### Task prompt
Return every line of the listing that includes the string "UNIT".

***** The data

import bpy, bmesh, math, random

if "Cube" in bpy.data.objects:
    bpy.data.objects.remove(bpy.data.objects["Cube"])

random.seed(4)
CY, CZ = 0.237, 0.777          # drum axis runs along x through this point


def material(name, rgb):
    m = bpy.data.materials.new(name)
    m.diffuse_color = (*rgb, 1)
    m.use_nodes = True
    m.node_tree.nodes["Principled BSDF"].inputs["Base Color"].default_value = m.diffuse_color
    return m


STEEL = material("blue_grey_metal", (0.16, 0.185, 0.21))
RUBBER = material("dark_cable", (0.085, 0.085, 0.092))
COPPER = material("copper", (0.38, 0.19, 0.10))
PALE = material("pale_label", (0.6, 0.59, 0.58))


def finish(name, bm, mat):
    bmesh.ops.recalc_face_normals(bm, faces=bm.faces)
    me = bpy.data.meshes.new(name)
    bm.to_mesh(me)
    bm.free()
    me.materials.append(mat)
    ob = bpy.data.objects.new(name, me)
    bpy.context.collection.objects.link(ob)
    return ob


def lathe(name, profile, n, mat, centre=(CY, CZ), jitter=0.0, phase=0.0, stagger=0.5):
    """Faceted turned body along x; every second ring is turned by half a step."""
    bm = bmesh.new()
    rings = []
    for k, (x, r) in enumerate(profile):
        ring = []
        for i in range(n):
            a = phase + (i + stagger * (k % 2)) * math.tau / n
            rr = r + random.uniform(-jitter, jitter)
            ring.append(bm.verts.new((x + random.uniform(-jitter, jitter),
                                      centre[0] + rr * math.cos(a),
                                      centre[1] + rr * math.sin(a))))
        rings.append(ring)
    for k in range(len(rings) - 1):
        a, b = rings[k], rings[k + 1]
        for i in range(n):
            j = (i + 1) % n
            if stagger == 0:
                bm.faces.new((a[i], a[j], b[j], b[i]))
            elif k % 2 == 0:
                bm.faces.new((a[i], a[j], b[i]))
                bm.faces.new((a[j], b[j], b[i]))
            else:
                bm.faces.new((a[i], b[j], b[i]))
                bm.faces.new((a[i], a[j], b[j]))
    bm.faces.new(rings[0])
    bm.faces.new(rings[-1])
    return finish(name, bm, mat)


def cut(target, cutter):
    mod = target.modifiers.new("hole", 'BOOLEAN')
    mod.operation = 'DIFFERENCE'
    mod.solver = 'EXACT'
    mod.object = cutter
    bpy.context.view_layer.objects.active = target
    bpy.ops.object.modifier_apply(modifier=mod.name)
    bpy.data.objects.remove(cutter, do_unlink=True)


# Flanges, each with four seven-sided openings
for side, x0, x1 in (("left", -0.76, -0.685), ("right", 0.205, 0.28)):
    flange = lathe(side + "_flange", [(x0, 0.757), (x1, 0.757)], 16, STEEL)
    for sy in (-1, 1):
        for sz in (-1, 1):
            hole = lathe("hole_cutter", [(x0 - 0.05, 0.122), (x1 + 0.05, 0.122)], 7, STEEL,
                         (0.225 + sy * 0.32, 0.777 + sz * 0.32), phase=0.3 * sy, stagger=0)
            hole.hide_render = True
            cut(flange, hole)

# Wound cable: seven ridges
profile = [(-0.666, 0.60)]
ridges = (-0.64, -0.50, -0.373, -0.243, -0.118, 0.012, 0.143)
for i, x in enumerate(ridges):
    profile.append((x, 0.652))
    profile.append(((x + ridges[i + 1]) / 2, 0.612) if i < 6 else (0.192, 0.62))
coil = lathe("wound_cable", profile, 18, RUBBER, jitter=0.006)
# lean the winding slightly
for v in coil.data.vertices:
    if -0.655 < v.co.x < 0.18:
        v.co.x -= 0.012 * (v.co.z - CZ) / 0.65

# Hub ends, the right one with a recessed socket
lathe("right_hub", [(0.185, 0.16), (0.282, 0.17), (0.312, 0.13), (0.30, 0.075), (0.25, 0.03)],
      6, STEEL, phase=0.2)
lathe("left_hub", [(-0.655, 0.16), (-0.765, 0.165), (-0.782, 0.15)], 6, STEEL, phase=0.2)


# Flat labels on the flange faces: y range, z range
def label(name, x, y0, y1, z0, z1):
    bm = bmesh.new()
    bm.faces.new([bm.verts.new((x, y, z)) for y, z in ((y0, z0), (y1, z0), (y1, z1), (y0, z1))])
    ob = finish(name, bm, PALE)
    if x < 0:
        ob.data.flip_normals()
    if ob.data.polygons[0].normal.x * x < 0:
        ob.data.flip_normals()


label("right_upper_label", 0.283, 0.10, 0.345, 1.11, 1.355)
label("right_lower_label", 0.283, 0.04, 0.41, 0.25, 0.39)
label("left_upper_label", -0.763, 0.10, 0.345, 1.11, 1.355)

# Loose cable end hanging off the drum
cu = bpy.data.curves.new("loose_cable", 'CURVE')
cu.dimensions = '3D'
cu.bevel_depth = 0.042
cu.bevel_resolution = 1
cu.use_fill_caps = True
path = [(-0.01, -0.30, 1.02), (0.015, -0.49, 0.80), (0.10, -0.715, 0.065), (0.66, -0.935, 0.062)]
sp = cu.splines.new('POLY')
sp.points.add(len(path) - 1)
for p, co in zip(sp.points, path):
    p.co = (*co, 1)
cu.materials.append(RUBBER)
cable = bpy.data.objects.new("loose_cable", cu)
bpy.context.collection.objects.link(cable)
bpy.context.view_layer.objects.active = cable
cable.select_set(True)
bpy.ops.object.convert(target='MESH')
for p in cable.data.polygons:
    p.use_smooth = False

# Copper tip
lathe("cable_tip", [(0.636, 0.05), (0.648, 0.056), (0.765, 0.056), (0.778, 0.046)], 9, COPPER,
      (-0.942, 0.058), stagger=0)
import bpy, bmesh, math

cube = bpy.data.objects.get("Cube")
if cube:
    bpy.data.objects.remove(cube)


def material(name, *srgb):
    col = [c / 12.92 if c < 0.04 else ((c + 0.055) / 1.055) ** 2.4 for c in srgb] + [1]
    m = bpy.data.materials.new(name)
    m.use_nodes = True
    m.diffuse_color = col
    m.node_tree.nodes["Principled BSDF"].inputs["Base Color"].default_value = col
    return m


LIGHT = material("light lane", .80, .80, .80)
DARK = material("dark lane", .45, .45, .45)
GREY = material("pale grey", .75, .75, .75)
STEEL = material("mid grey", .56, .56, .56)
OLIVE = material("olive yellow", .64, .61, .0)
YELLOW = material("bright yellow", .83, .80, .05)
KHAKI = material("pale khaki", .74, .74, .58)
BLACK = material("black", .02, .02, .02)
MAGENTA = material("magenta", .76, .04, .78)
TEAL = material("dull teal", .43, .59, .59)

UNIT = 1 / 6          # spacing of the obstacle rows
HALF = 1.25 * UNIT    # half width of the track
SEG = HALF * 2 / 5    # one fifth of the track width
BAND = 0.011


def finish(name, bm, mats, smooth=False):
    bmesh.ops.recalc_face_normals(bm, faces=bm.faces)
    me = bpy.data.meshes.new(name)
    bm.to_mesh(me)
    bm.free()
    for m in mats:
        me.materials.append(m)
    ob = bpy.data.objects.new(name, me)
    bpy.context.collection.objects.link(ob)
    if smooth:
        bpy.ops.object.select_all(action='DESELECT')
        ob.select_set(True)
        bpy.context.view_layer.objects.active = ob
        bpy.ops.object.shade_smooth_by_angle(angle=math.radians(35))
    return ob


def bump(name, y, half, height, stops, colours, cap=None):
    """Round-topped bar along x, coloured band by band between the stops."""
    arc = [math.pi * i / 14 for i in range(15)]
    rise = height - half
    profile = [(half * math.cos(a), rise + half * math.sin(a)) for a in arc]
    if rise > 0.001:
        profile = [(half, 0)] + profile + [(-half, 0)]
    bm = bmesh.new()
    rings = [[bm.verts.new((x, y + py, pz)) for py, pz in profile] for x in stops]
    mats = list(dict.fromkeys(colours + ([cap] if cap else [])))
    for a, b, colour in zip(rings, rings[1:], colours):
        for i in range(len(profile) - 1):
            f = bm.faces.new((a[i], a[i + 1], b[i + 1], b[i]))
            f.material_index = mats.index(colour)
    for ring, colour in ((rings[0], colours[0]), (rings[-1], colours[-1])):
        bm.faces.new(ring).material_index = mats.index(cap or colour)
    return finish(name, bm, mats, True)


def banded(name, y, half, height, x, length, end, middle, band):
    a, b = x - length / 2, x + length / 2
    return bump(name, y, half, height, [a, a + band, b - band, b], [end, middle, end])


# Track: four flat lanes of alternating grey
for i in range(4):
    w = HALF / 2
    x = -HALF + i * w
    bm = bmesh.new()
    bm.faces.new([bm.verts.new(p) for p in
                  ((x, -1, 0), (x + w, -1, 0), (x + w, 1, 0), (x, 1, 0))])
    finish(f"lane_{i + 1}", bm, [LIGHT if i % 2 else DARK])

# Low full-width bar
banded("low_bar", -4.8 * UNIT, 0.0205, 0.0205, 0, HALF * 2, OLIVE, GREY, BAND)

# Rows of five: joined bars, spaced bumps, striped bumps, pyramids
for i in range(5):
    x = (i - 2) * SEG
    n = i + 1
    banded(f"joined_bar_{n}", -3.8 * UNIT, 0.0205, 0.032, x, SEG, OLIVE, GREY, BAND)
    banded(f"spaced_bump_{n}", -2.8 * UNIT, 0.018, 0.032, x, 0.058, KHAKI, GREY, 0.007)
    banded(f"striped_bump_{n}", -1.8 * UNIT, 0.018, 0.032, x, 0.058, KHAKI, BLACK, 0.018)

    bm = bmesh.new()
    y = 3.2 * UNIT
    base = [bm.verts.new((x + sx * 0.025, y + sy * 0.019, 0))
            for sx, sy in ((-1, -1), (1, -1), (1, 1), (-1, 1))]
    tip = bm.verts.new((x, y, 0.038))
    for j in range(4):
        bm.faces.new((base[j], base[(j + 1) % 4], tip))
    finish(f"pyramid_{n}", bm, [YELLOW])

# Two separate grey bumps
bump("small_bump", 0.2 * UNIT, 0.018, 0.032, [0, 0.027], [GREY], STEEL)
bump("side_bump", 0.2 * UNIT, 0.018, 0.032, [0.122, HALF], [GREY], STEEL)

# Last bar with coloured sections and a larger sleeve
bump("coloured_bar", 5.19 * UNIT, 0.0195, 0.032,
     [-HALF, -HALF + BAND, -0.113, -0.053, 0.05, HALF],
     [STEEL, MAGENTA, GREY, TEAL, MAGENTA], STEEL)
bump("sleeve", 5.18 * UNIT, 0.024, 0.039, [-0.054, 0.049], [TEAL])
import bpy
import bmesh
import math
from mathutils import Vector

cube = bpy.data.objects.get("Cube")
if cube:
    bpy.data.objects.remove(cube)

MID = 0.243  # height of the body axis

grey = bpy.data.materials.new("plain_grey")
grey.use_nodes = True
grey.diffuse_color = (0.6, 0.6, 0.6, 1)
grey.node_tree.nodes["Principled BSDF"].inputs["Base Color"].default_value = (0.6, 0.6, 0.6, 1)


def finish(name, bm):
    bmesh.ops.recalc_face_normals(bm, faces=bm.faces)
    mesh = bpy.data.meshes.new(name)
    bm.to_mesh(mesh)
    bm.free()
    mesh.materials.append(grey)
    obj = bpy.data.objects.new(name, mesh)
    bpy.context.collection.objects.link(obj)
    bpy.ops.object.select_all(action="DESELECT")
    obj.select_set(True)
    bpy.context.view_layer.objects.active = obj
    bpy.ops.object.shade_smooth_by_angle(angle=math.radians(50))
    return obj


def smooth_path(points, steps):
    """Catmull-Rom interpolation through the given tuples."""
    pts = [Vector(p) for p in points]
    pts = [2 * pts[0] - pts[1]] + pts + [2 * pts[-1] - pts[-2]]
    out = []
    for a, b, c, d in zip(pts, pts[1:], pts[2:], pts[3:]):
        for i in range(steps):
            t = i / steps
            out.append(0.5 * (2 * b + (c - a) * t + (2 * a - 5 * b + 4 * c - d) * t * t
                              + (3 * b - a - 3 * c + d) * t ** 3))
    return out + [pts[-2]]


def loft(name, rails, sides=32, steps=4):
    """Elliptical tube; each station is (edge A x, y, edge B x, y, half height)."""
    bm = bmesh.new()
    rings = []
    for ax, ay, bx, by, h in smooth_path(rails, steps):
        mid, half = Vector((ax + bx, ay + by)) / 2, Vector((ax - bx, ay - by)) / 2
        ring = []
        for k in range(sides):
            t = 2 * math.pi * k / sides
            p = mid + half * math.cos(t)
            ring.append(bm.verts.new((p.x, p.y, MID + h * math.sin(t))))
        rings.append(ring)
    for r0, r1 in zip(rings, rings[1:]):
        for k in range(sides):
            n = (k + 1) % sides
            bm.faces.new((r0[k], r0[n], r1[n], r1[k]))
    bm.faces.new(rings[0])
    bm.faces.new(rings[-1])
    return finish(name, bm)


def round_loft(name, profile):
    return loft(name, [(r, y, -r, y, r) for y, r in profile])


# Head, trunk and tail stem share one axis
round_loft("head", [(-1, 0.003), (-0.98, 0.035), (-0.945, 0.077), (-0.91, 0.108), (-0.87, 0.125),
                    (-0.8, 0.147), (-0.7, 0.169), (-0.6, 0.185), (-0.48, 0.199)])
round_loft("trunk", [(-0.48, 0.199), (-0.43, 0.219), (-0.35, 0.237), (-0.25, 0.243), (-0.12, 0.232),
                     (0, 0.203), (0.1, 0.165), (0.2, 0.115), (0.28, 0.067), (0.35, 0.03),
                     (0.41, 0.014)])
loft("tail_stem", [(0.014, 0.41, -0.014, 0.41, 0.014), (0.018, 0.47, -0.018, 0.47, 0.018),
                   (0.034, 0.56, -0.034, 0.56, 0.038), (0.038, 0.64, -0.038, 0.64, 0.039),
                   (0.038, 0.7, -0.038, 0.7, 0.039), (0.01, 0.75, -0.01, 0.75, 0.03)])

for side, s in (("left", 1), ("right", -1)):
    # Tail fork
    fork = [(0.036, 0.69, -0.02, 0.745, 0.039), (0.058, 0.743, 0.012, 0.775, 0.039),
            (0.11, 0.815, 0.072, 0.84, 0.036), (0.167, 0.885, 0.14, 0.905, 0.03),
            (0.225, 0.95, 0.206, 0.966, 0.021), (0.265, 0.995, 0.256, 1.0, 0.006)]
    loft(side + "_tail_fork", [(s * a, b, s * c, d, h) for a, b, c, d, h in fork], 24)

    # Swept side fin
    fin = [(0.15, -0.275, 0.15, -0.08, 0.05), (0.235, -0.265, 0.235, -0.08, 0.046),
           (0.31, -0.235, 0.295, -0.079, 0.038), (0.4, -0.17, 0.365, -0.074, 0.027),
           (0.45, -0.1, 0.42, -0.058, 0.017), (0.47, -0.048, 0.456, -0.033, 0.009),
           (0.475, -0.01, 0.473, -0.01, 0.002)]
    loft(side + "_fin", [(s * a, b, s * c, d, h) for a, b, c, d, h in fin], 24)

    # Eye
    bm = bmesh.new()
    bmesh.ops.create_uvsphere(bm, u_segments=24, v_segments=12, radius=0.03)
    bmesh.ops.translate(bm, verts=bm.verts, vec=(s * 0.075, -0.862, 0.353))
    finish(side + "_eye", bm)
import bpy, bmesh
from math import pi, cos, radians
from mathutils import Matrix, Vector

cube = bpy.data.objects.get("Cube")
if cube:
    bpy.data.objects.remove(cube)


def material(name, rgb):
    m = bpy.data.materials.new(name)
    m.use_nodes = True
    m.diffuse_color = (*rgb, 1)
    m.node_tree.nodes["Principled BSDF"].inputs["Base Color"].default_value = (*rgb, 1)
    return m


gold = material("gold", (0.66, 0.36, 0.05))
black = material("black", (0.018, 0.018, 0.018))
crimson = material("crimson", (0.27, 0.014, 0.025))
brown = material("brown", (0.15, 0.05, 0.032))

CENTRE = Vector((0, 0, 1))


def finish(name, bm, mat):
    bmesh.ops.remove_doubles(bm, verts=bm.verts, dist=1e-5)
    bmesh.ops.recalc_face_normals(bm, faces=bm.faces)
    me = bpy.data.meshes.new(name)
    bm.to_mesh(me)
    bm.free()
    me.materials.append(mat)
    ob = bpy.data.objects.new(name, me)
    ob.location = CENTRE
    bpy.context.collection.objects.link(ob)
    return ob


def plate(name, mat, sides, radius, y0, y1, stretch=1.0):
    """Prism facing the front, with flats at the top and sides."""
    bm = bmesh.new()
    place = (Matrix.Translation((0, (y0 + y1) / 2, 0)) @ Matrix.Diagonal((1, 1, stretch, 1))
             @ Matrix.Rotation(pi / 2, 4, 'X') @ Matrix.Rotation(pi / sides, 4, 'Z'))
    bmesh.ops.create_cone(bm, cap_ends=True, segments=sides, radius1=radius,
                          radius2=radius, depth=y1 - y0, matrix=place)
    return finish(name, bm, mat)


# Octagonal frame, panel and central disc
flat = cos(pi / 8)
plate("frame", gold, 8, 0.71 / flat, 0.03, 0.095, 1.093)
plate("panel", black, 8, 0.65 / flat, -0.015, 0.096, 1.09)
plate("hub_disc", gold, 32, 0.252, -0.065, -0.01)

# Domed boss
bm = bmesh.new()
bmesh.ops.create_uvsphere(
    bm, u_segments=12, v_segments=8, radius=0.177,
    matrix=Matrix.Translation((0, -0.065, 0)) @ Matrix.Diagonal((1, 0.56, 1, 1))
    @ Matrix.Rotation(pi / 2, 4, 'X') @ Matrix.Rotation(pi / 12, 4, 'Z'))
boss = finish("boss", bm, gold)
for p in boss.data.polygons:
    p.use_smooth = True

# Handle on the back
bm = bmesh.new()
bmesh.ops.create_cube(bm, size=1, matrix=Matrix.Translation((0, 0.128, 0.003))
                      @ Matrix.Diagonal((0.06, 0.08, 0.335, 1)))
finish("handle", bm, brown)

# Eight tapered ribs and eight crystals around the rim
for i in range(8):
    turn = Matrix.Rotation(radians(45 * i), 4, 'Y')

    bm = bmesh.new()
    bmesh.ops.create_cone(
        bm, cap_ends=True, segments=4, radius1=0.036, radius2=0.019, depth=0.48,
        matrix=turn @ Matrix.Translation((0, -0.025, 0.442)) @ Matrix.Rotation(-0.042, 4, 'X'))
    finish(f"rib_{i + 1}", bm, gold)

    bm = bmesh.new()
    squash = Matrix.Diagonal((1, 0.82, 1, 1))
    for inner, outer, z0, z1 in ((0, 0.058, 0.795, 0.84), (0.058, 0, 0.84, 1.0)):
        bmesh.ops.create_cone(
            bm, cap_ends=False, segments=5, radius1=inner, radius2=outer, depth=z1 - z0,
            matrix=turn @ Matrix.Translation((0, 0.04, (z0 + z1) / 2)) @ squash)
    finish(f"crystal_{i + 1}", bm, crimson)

**********

### Your response
UNIT = 1 / 6          # spacing of the obstacle rows
HALF = 1.25 * UNIT    # half width of the track
banded("low_bar", -4.8 * UNIT, 0.0205, 0.0205, 0, HALF * 2, OLIVE, GREY, BAND)
    banded(f"joined_bar_{n}", -3.8 * UNIT, 0.0205, 0.032, x, SEG, OLIVE, GREY, BAND)
    banded(f"spaced_bump_{n}", -2.8 * UNIT, 0.018, 0.032, x, 0.058, KHAKI, GREY, 0.007)
    banded(f"striped_bump_{n}", -1.8 * UNIT, 0.018, 0.032, x, 0.058, KHAKI, BLACK, 0.018)
    y = 3.2 * UNIT
bump("small_bump", 0.2 * UNIT, 0.018, 0.032, [0, 0.027], [GREY], STEEL)
bump("side_bump", 0.2 * UNIT, 0.018, 0.032, [0.122, HALF], [GREY], STEEL)
bump("coloured_bar", 5.19 * UNIT, 0.0195, 0.032,
bump("sleeve", 5.18 * UNIT, 0.024, 0.039, [-0.054, 0.049], [TEAL])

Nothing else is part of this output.